Document images with source code

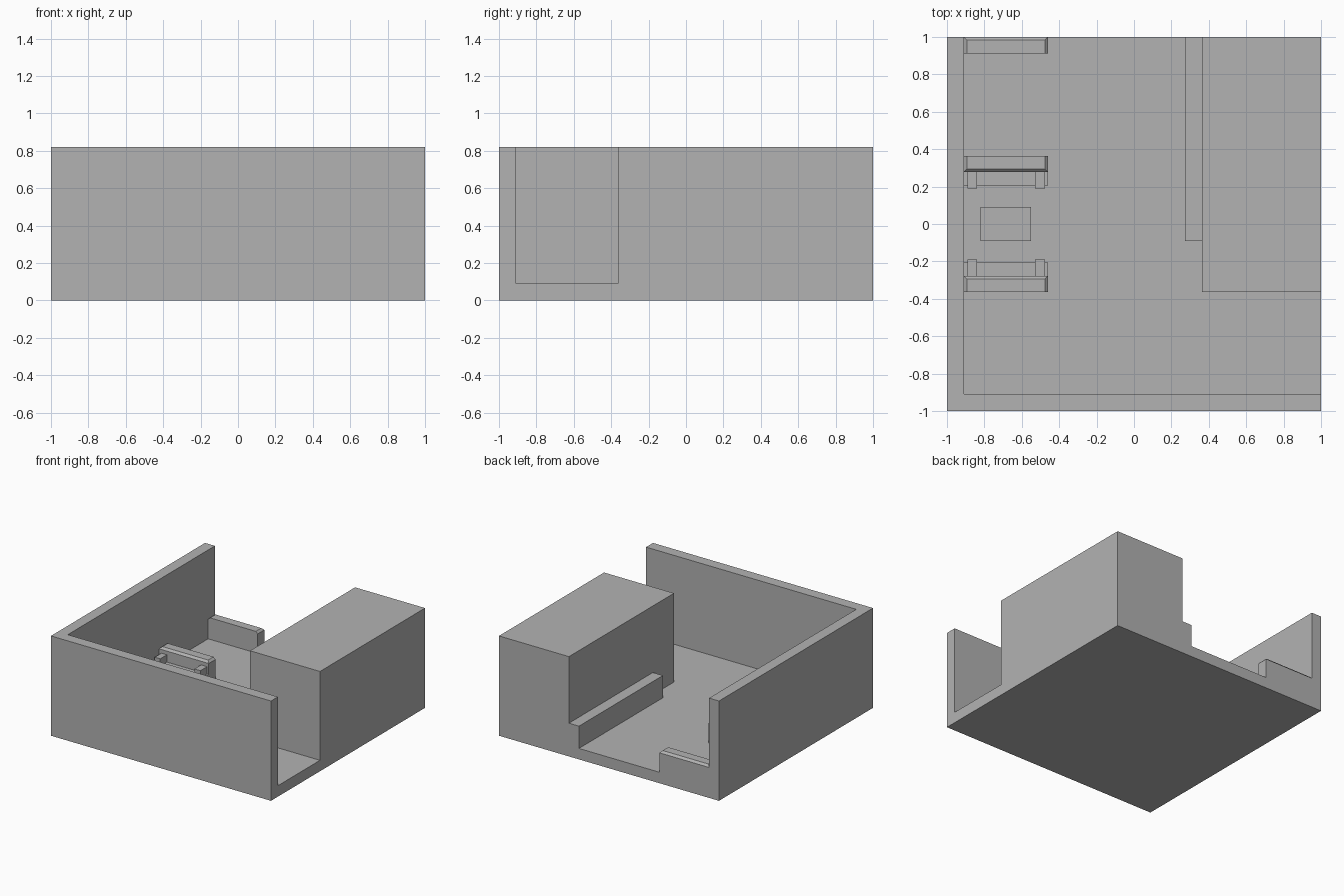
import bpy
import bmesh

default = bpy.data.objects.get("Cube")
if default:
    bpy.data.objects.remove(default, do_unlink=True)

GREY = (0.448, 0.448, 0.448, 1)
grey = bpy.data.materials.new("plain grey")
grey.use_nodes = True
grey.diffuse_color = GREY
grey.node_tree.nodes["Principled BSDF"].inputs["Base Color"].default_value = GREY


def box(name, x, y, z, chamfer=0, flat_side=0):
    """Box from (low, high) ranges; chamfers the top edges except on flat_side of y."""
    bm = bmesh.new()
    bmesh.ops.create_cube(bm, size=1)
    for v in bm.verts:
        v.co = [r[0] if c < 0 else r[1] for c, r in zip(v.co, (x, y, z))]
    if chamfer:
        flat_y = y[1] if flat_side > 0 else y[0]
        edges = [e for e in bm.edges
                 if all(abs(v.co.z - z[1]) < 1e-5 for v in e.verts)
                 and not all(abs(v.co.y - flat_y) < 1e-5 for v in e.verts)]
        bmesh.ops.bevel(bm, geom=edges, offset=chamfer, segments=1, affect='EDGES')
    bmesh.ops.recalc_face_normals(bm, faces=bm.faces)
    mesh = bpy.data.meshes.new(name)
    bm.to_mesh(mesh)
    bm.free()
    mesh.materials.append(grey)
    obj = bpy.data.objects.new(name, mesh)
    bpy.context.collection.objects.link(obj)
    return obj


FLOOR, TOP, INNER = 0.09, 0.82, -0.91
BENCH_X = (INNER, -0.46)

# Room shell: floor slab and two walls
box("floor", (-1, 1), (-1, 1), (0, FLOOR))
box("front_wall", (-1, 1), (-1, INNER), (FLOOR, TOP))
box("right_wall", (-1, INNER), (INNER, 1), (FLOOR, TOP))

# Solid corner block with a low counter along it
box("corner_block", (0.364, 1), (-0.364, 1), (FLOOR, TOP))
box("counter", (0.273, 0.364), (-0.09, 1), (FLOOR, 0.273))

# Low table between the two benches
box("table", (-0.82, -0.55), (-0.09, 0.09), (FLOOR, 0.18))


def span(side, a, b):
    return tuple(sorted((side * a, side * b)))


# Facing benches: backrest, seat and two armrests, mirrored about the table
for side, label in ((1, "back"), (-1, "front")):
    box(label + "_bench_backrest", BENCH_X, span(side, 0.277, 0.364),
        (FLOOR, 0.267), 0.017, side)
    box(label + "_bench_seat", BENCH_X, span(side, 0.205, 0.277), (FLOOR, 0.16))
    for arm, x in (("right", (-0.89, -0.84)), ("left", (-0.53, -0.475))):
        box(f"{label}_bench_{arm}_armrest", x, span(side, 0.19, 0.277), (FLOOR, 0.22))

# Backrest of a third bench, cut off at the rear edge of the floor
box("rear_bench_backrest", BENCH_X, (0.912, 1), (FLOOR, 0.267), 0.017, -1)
* * *
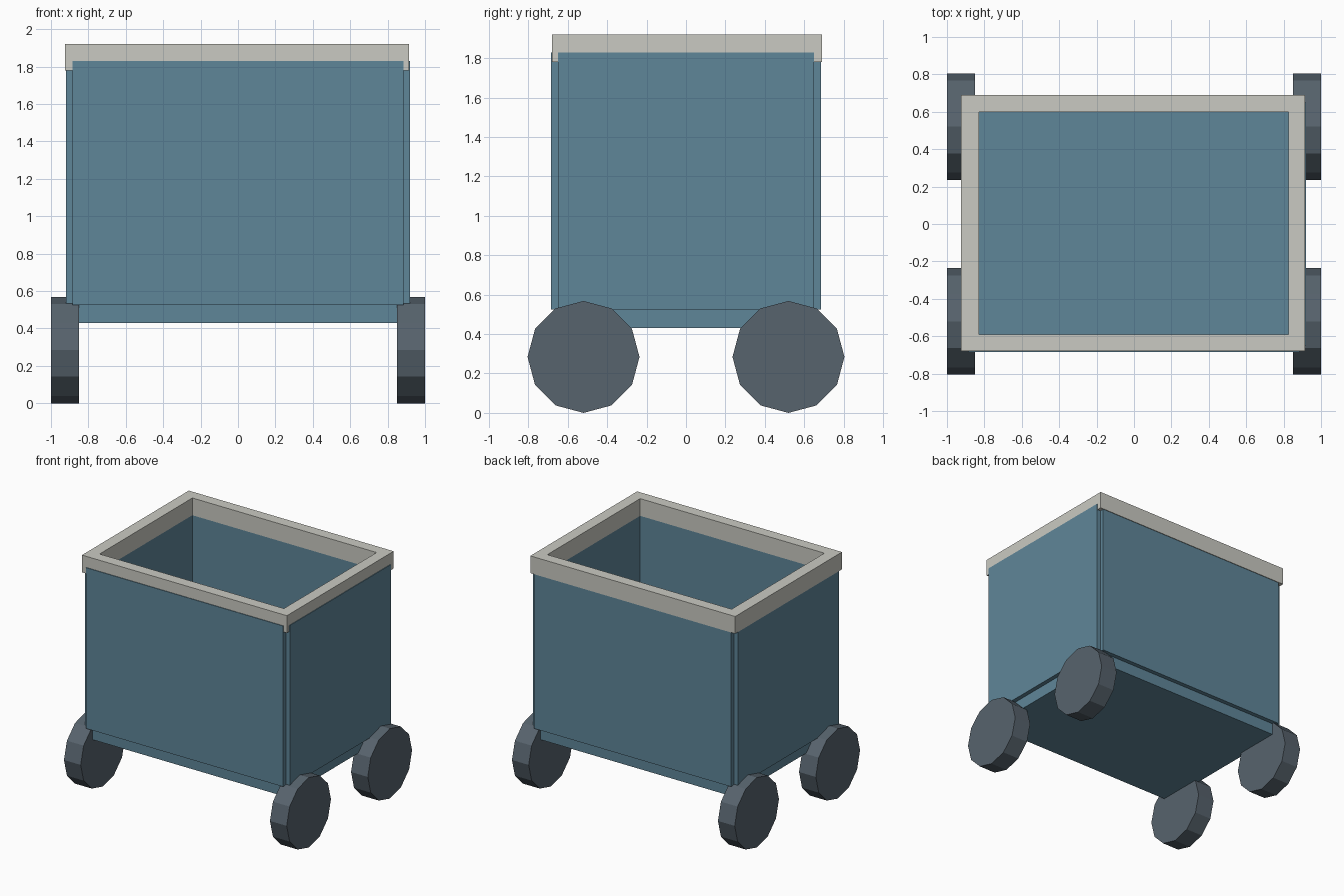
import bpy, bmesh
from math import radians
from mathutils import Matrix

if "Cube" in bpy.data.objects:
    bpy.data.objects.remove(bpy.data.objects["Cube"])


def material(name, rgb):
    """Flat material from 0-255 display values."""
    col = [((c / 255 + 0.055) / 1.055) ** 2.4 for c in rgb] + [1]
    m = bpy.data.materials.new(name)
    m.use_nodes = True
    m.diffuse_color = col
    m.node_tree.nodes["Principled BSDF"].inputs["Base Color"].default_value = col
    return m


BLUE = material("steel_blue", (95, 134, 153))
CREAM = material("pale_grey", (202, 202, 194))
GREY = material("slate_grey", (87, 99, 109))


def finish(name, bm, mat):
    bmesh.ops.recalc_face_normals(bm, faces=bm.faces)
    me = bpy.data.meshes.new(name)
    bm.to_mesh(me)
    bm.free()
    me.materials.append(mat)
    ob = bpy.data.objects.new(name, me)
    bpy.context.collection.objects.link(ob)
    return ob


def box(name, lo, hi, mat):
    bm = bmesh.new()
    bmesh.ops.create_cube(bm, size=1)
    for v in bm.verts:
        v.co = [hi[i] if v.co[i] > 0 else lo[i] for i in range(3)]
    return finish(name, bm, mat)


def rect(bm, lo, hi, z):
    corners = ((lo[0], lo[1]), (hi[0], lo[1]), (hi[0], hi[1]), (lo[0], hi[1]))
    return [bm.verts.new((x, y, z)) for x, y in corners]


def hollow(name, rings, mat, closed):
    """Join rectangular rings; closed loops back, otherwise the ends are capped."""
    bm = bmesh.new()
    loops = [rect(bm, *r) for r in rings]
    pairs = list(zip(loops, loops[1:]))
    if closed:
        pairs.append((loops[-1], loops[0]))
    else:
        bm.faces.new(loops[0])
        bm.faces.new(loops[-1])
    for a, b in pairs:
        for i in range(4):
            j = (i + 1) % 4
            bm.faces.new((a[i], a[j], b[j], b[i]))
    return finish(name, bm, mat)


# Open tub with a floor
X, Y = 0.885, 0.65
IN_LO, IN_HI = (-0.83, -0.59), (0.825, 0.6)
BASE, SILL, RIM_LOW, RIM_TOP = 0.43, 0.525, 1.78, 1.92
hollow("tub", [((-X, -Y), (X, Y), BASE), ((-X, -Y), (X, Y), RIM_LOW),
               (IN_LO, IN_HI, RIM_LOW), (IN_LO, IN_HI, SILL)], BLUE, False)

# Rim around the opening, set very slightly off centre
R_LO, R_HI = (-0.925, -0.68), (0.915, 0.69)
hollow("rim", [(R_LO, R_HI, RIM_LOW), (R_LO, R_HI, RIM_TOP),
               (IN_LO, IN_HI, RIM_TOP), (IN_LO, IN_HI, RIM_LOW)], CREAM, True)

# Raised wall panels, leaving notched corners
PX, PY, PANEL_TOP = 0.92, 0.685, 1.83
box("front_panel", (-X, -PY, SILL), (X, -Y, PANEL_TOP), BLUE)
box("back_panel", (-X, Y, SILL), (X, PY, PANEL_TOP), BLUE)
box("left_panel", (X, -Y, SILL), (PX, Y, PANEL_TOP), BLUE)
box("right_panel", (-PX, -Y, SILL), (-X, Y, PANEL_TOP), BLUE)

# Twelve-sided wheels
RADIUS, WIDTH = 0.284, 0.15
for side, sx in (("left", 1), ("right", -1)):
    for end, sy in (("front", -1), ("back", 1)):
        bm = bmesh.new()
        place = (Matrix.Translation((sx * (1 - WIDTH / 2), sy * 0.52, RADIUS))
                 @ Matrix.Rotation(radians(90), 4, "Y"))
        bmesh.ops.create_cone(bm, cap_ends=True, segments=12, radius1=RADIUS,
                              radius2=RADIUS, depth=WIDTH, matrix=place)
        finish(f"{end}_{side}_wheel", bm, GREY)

Exercise details:
Copy out the range of lines above starting at the line with "INNER), (FLOOR, TOP))" and ending at the line with "# Low table between the two benches", exactly and including both.

Written response:
box("front_wall", (-1, 1), (-1, INNER), (FLOOR, TOP))
box("right_wall", (-1, INNER), (INNER, 1), (FLOOR, TOP))

# Solid corner block with a low counter along it
box("corner_block", (0.364, 1), (-0.364, 1), (FLOOR, TOP))
box("counter", (0.273, 0.364), (-0.09, 1), (FLOOR, 0.273))

# Low table between the two benches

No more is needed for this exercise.